2 minute read • published in partnership with SCCG
Good, Better, Best – Value Brands or False Economy
In April, the British Retail Consortium reported the highest level of food inflation for five years. Coincidentally, but not directly correlated and rising in popularity, retailers’ own brands continue to go from strength-to-strength. The Supply Chain Consulting Group looks at how brand loyalty and product quality is supporting this growth.
Whilst popular opinion may be that this is due to consumer loyalty waning from the manufacturer and residing more comfortably with the retailer; another reason for this shift could be due to clever re-marketing of tertiary brands which affirms consistent quality specifications and pricing – empowering shoppers to feel savvier as a result.
This branding plays to the strengths of the UK’s three-tier: Good, Better, Best product strategy. From price-orientated, to quality orientated, to those who stick safely to the middle-ground; retailers own-brands encompass a well-balanced mixture of not only price and quality; but also quaint familiarity to seal the deal.
Take retailer Tesco for example. Back in 2018 ‘Everyday Value’ branded products were given a revamp. This meant the same products were re-marketed to the consumer under new names and packaging such as “Hearty Food Co.” and “Stockwell & Co.”
Additionally, early in May 2019, Tesco stores were spotted stocking ‘Jack’s’ branded produce within their stores – A British discount supermarket chain owned by Tesco, and named after Tesco founder, Jack Cohen.
Founded in 2018 by Tesco as a discount chain – the newly available Jack’s products include basics ranging from crisps and cereal to water and juice, all priced within a consistently low and limited £0.55 to £1.50 price bracket. Just one of Tesco’s attempts to tackle the rising threat posed by German retail-rivals: Aldi and Lidl.
Retailers providing produce under their own ‘branding’ which the consumer knows and trusts, enables shoppers to assimilate their loyalty to the store, with the products they purchase. The customer therefore not only feels have received good value for their money; but have also been able to remove themselves from the stigma which is sometimes synonymous with purchasing the cheapest product option.

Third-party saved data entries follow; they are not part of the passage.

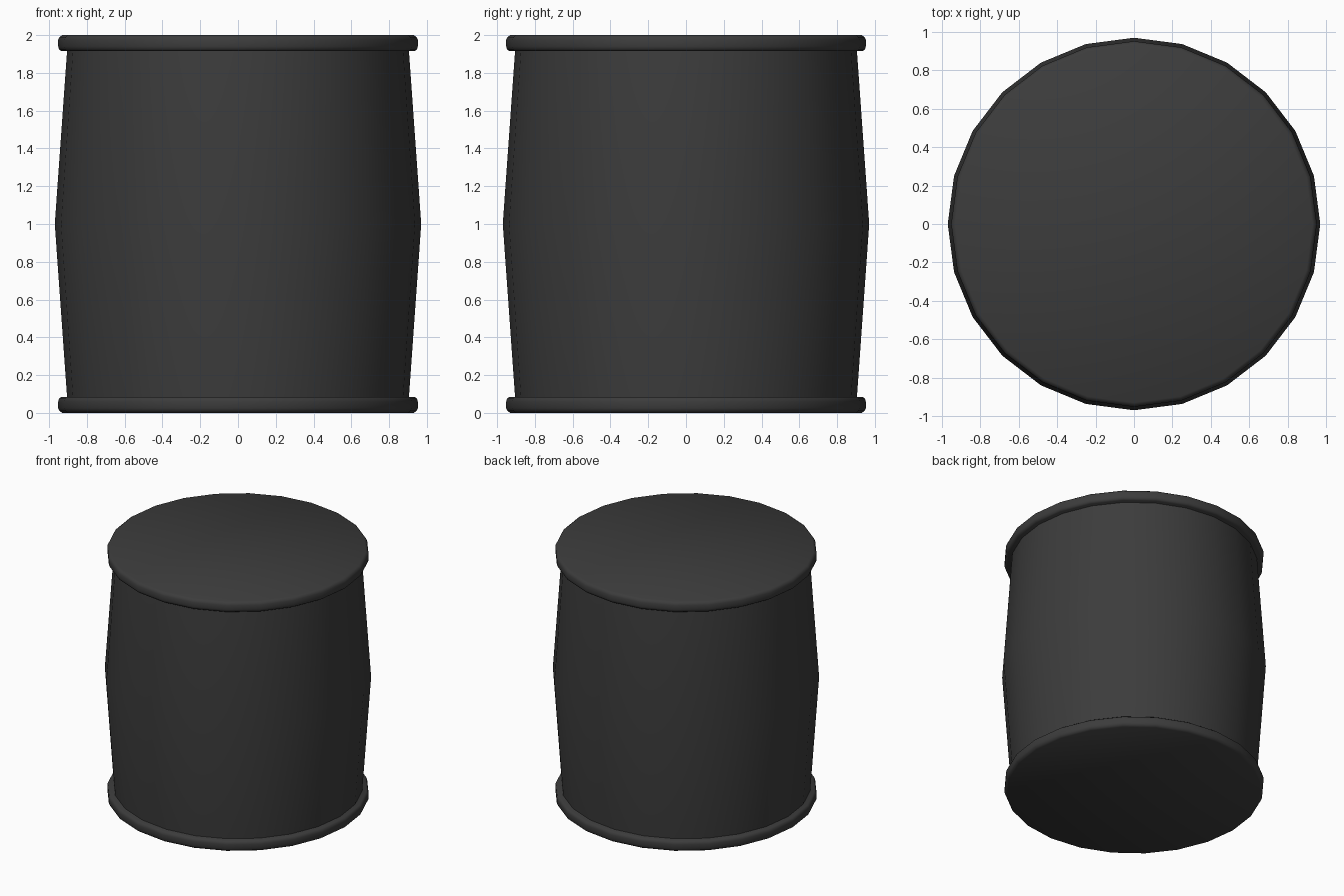
import bpy, bmesh, math

if "Cube" in bpy.data.objects:
    bpy.data.objects.remove(bpy.data.objects["Cube"])

SIDES = 24

dark = bpy.data.materials.new("dark_grey")
dark.diffuse_color = (0.045, 0.045, 0.045, 1)
dark.use_nodes = True
dark.node_tree.nodes["Principled BSDF"].inputs["Base Color"].default_value = dark.diffuse_color


def lathe(name, profile):
    """Closed solid from (radius, z) rings, capped at both ends."""
    bm = bmesh.new()
    rings = []
    for r, z in profile:
        rings.append([bm.verts.new((r * math.cos(2 * math.pi * i / SIDES),
                                    r * math.sin(2 * math.pi * i / SIDES), z))
                      for i in range(SIDES)])
    for a, b in zip(rings, rings[1:]):
        for i in range(SIDES):
            j = (i + 1) % SIDES
            bm.faces.new((a[i], a[j], b[j], b[i]))
    bm.faces.new(rings[0][::-1])
    bm.faces.new(rings[-1])
    bmesh.ops.recalc_face_normals(bm, faces=bm.faces)
    mesh = bpy.data.meshes.new(name)
    bm.to_mesh(mesh)
    bm.free()
    obj = bpy.data.objects.new(name, mesh)
    bpy.context.collection.objects.link(obj)
    mesh.materials.append(dark)
    bpy.ops.object.select_all(action='DESELECT')
    obj.select_set(True)
    bpy.context.view_layer.objects.active = obj
    bpy.ops.object.shade_smooth_by_angle(angle=math.radians(40))
    return obj


# Bulging body, widest at mid height
lathe("barrel_body", [(0.905, 0.085), (0.97, 1.0), (0.905, 1.915)])

# Rounded rims, mirrored top and bottom
rim = [(0.93, 0.0), (0.945, 0.01), (0.952, 0.025), (0.952, 0.06),
       (0.948, 0.075), (0.935, 0.085)]
lathe("bottom_rim", rim)
lathe("top_rim", [(r, 2 - z) for r, z in reversed(rim)])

Many brands it seems, are now adopting this approach of broadening their scope and appeal by re-shaping their tertiary brands. Ultimately it is these tertiary brands which appeal to savvy, brand-conscious shoppers while simultaneously easing any concerns with regards to quality.
Other retailers have conducted a similar over-haul to rejuvenate the consumer perspective of their own-brand products; with Asda reviving their brand ‘Farm Stores’, and Sainsbury’s further investing in its ‘by Sainsbury’s’ brand.
Sporting the competitive advantage of not only being a trusty alternative, but more-over being consistently low-cost – retailers are effectively offering the customer a pricing guarantee, whilst also pertaining to their customers’ expected quality standards.
Ensuring the consumer gets what they pay for, the supermarkets of today enable retailers’ home brands an arena within which to fight fairly with brand names, as store brands become increasingly recognised as offering value for money.
More-over, clever marketing used as an avenue to re-brand customer loyalty, in-turn paves the way for the quality of value-brands to be perceived as equivalent to those products which originate from manufacturers or national brands. Additionally, as a by-product, the store names themselves become recognised themselves as ‘brands’, which provides a further catalyst to the loyalty with each stores’ own respective ‘brands’.
Whilst neither the value has changed, nor the physical product themselves; more convenience, less compromise, seems to be the message which these tertiary brands are relaying, and it seems that this is righteously resounding between consumers far and wide.